Colin Moran (3B) PIT - One of the players we highlighted on Sirius Sunday morning was Moran, who appears to have been a part of the "flyball revolution" in the relative obscurity of AAA Indianapolis last year. I must confess, Moran was almost completely off my radar prior to last season. A 1st round "cost-conscious" selection of the Marlins back in 2013, Moran was billed as a player with an average hit tool and above-average defensive chops at third, with little fantasy projection other than as a second-division starter. His first three minor league seasons fit that scouting report to a T, as he hit .300 with 20 HRs total at three different stops (including a trade to Houston). His 2016 AAA season with Houston was pretty ugly: .259 with 10 HRs in 3/4 of a year, and he looked ready to become a AAAA player or bench CI for the next five years or so. Last season, however, Moran cut his GB rate by 13 percent: more than Logan Morrison or Yonder Alonso. Instead of 10 HR with a .368 SLG in 511 AB, Moran hit 18 HR with a .543 SLG in just 338 AB in 2017...in the same park. As part of the Gerrit Cole deal, he came to Pittsburgh fighting for time with veteran David Freese, and he's won at least the lion's share of a platoon at 3B with an excellent performance thus far. Another two singles Sunday have him at 345/387/517 after 31 PA, and at just 25, there's no reason to think this is that much of a fluky start with what we know about the swing-changing. I think he's a viable standard-league CI, and that isn't damning with faint praise.
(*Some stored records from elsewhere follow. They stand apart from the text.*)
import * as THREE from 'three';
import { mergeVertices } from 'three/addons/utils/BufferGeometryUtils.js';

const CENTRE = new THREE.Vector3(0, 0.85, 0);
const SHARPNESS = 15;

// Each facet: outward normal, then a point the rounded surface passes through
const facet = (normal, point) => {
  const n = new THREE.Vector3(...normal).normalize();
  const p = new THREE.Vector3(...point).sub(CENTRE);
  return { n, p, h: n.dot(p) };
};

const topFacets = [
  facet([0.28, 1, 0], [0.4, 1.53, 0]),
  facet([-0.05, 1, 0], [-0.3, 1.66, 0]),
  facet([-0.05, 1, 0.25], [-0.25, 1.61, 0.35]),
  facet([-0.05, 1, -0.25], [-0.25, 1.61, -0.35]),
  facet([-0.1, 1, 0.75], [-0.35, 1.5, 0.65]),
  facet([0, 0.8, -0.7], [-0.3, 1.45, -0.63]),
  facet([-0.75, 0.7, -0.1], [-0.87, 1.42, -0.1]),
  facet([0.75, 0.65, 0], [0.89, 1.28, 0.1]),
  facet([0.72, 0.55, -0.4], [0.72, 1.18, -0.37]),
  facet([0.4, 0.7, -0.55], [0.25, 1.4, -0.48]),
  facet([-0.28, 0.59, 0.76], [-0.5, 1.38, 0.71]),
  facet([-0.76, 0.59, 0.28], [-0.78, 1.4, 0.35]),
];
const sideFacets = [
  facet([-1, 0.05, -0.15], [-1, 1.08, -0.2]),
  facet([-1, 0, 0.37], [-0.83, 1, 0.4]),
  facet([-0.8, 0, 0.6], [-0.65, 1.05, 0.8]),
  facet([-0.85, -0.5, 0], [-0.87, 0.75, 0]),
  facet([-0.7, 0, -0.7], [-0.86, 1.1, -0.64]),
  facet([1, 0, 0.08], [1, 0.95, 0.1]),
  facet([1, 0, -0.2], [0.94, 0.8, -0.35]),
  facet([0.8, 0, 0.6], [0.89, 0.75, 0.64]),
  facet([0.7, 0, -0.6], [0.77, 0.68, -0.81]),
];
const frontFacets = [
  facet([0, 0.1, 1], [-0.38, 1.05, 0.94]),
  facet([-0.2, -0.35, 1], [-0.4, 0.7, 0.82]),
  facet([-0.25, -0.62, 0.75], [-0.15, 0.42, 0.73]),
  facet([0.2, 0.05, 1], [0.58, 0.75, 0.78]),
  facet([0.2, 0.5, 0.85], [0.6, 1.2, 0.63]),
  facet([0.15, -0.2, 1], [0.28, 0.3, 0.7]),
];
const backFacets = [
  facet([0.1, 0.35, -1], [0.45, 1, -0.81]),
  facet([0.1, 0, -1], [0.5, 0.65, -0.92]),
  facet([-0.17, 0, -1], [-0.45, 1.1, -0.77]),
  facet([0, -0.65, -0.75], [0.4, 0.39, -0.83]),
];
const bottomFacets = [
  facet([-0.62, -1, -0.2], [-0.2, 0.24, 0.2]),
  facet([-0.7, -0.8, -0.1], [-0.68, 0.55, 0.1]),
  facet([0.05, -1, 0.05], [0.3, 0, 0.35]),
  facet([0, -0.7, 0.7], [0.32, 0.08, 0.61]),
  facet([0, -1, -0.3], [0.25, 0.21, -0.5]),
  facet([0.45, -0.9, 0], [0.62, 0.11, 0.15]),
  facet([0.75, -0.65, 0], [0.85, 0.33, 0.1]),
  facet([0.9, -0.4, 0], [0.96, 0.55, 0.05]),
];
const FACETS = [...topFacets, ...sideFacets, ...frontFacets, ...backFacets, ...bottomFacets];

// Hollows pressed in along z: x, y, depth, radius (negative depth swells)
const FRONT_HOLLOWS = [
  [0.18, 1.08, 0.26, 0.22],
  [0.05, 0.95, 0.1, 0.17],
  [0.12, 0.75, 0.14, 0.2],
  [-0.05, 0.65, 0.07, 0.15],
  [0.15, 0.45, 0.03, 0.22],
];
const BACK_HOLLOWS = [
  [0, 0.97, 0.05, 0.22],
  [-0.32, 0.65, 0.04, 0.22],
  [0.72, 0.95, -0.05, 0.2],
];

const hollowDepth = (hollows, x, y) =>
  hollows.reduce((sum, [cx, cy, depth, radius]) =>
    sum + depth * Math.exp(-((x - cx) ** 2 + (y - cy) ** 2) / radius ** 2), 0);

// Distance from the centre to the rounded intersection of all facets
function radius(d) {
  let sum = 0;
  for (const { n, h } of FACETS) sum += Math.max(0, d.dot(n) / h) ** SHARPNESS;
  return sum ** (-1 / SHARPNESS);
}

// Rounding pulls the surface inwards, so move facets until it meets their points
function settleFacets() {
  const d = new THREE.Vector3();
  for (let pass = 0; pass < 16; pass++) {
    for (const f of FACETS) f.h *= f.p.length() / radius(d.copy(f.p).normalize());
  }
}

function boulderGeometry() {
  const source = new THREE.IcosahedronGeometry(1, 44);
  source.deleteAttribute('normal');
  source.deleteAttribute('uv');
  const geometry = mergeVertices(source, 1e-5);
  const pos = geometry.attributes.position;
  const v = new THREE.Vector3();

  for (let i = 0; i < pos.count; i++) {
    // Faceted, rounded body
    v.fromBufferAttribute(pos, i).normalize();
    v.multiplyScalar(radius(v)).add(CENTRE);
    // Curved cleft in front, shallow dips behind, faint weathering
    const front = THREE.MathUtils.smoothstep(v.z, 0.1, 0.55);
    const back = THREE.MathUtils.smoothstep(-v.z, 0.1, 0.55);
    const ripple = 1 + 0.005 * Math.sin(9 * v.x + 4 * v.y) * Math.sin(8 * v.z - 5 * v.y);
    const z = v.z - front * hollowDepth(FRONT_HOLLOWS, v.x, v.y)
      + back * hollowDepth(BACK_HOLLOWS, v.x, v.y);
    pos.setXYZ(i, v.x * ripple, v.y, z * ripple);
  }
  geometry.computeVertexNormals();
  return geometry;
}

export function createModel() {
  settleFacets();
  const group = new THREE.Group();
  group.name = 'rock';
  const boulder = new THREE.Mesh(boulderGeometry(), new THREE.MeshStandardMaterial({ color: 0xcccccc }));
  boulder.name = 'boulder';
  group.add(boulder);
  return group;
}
Jake Arrieta (SP) PHI - I'm not sure there's a way to sugarcoat this: those who drafted Arrieta at or above his ADP (SP23, round 8 in 12-team leagues) are extremely likely to be disappointed with the value they receive. There is no way to paint the massive across-the-board decline in his stats the past two years in any other way but to conclude that this is a player that has seen his best come and go. Arrieta was a late bloomer, having his first successful season at age 28, so he's already 32 with velocity decline of 2 1/2 mph over the past two seasons. His season opener on Sunday, where he threw 74 pitches average yet another mph decline with his fastball, wasn't awful but it wasn't very inspiring either. 5 swinging strikes in 74 pitches and 5 baserunners and 3 runs (2 earned) in 4 innings to one of the league's worst offenses is mediocre, although he did look much better after the first inning (3 IP, 0 H, 1 BB, 5 K). I cannot get past the decline in GB rate (56, 53, 45) while heading to a park that allows 20 percent more HRs than the park he left, the velo decline and concurrent drop in swinging strike rate (11, 10.5, 8.7), and the increase in hard contact rate (22, 25, 29.4) over the past three seasons. I'd place the over/under on his ERA around 3.90, and I feel like I'm being generous. Tread carefully here.
Brian Anderson (3B) MIA - After another double and walk Sunday, Brian Anderson has hit in 8 of 9 to start the year with more walks than strikeouts. Plate discipline is probably his top skill, but he did have 22 homers last year in only 3/4 of a year in the minors, so the possibility of a 20 HR player with an average that doesn't hurt is there, and he's only 24. He's likely underrated, although 3B is so deep he'll still be lucky to crack the top 20 at the position even if approaches his performance ceiling. 3B20-3B 25, though, is potentially doable. Ergo, in deeper leagues, go nuts.....I think he's solid.
Sean Newcomb (SP) ATL - I'm sure he was in the lineup for virtually no one, but Newcomb spun a gem in Colorado Sunday, scattering five singles over six innings of work and fanning nine without walking a man. K's and GBs, the Holy Grail of pitching, and this is what Newcomb can provide when he's on. His upside is significant enough that he really ought to be rostered in all formats, but the floor is pretty low as well, so an iron gut will be required.
Jameson Taillon (SP) PIT - Taillon was masterful Sunday, holding the Reds to a single and two walks in a complete-game shutout while striking out 7. He threw roughly 73 percent 2-seam fastballs on the day, routinely enticing weak contact with an 11:9 GB:FB ratio. I thought the step forward would come last year, but the cancer diagnosis, surgery, and extremely quick recovery made the fact that he came back and pitched adequately a gigantic feat in itself. A year later, I think you'll see numbers more like his 2016 debut, but potentially tacking on an extra K/9. In other words, for me, he's a legitimate top-25 SP.